■ Source data ■
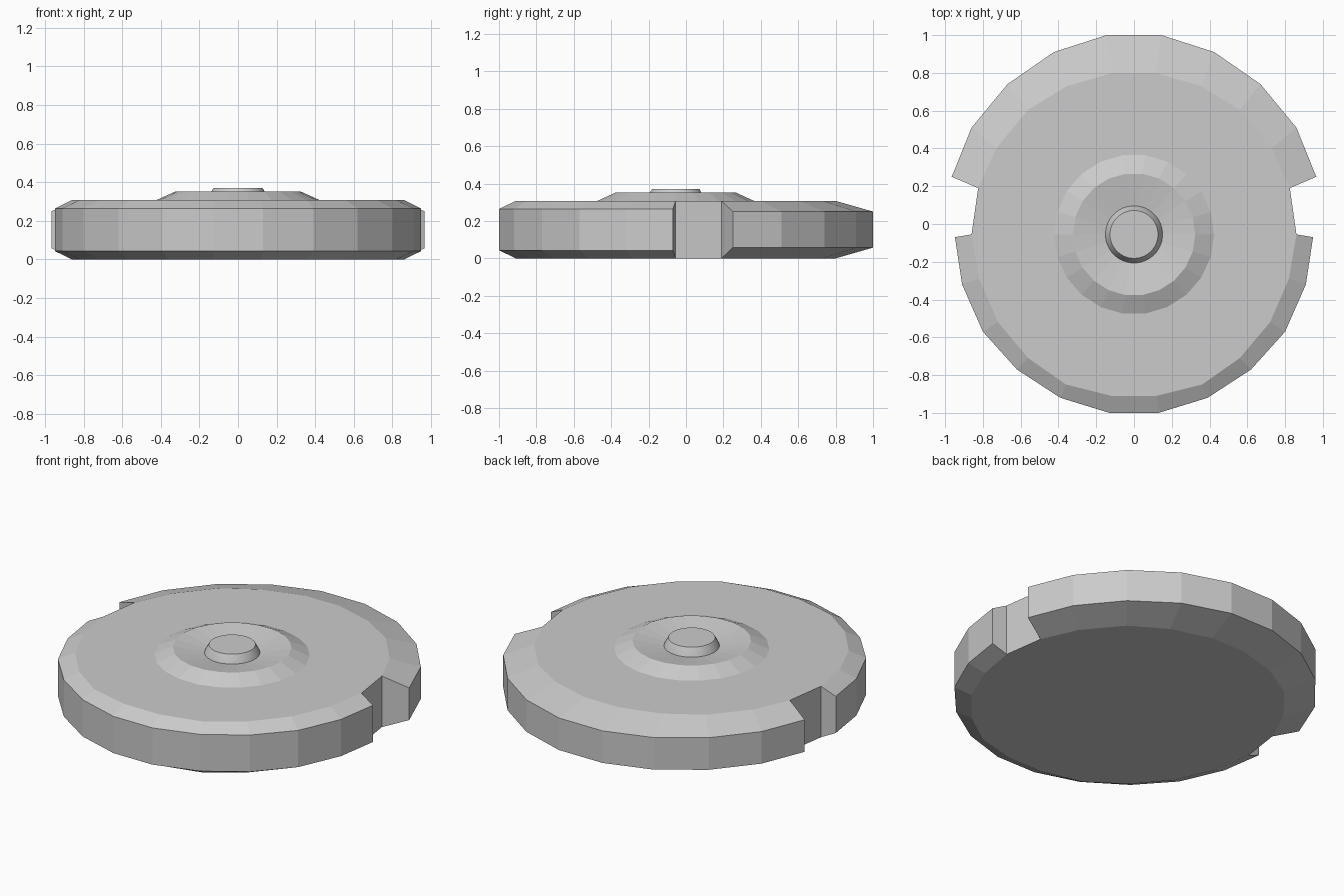
import bpy, bmesh, math

cube = bpy.data.objects.get("Cube")
if cube:
    bpy.data.objects.remove(cube)

grey = bpy.data.materials.new("plain_grey")
grey.use_nodes = True
colour = (0.6, 0.6, 0.6, 1)
grey.diffuse_color = colour
grey.node_tree.nodes["Principled BSDF"].inputs["Base Color"].default_value = colour

TOP = 0.307       # height of the flat upper face
HUB_Y = -0.055    # the hub sits slightly forward


def make_object(name, bm):
    bmesh.ops.recalc_face_normals(bm, faces=bm.faces)
    mesh = bpy.data.meshes.new(name)
    bm.to_mesh(mesh)
    bm.free()
    mesh.materials.append(grey)
    obj = bpy.data.objects.new(name, mesh)
    bpy.context.collection.objects.link(obj)
    return obj


def bridge(bm, low, high):
    for i in range(len(low)):
        j = (i + 1) % len(low)
        bm.faces.new((low[i], low[j], high[j], high[i]))


def lathe(name, profile, sides):
    """Stack of rings around the hub axis, closed by a cap on the last ring."""
    bm = bmesh.new()
    rings = []
    for r, z in profile:
        angles = [2 * math.pi * (i + 0.5) / sides for i in range(sides)]
        rings.append([bm.verts.new((r * math.sin(a), HUB_Y + r * math.cos(a), z))
                      for a in angles])
    for low, high in zip(rings, rings[1:]):
        bridge(bm, low, high)
    bm.faces.new(rings[-1])
    return make_object(name, bm)


# Half outlines, front to back: (outer x, outer y, inner x, inner y)
front_half = [(.13, -1, .12, -.91), (.39, -.92, .36, -.85), (.62, -.77, .56, -.71),
              (.80, -.57, .72, -.52), (.91, -.32, .82, -.29), (.948, -.07, .86, -.055)]
back_half = [(.965, .25, .825, .19), (.86, .51, .73, .40), (.67, .74, .56, .605),
             (.425, .91, .355, .73), (.145, 1, .115, .80)]


# Main disc: flat core with bevelled front and back rims, notched on both sides
bm = bmesh.new()
stations = []
for half, bevel in ((front_half, 0.043), (back_half, 0.057)):
    stations += [(p, bevel) for p in half]
stations += [((-p[0], p[1], -p[2], p[3]), b) for p, b in reversed(stations)]
columns = []
for (ox, oy, ix, iy), b in stations:
    columns.append([bm.verts.new(c) for c in (
        (ix, iy, 0), (ox, oy, b), (ox, oy, TOP - b), (ix, iy, TOP))])
bm.faces.new([c[0] for c in columns])
bm.faces.new([c[3] for c in columns])
for i, here in enumerate(columns):
    there = columns[(i + 1) % len(columns)]
    if stations[i][1] == stations[(i + 1) % len(columns)][1]:
        for k in range(3):
            bm.faces.new((here[k], there[k], there[k + 1], here[k + 1]))
    else:
        # Notch: recessed floor and the end walls of the two rims
        bm.faces.new((here[0], there[0], there[3], here[3]))
        bm.faces.new(here)
        bm.faces.new(there)
make_object("main_disc", bm)

# Raised ring with a shallow dished middle
lathe("dished_ring", [(0.43, TOP - 0.003), (0.324, 0.352), (0.15, 0.322)], 22)

# Centre button
button = lathe("centre_button", [(0.153, 0.318), (0.147, 0.335), (0.127, 0.371)], 40)
bpy.context.view_layer.objects.active = button
button.select_set(True)
bpy.ops.object.shade_smooth_by_angle(angle=math.radians(25))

■ Problem requirements ■
Repeat only the lines between the start of the data and the line with "mesh = bpy.data.meshes.new(name)", including those two lines, and skip the pictures.

■ Problem solution ■
import bpy, bmesh, math

cube = bpy.data.objects.get("Cube")
if cube:
    bpy.data.objects.remove(cube)

grey = bpy.data.materials.new("plain_grey")
grey.use_nodes = True
colour = (0.6, 0.6, 0.6, 1)
grey.diffuse_color = colour
grey.node_tree.nodes["Principled BSDF"].inputs["Base Color"].default_value = colour

TOP = 0.307       # height of the flat upper face
HUB_Y = -0.055    # the hub sits slightly forward


def make_object(name, bm):
    bmesh.ops.recalc_face_normals(bm, faces=bm.faces)
    mesh = bpy.data.meshes.new(name)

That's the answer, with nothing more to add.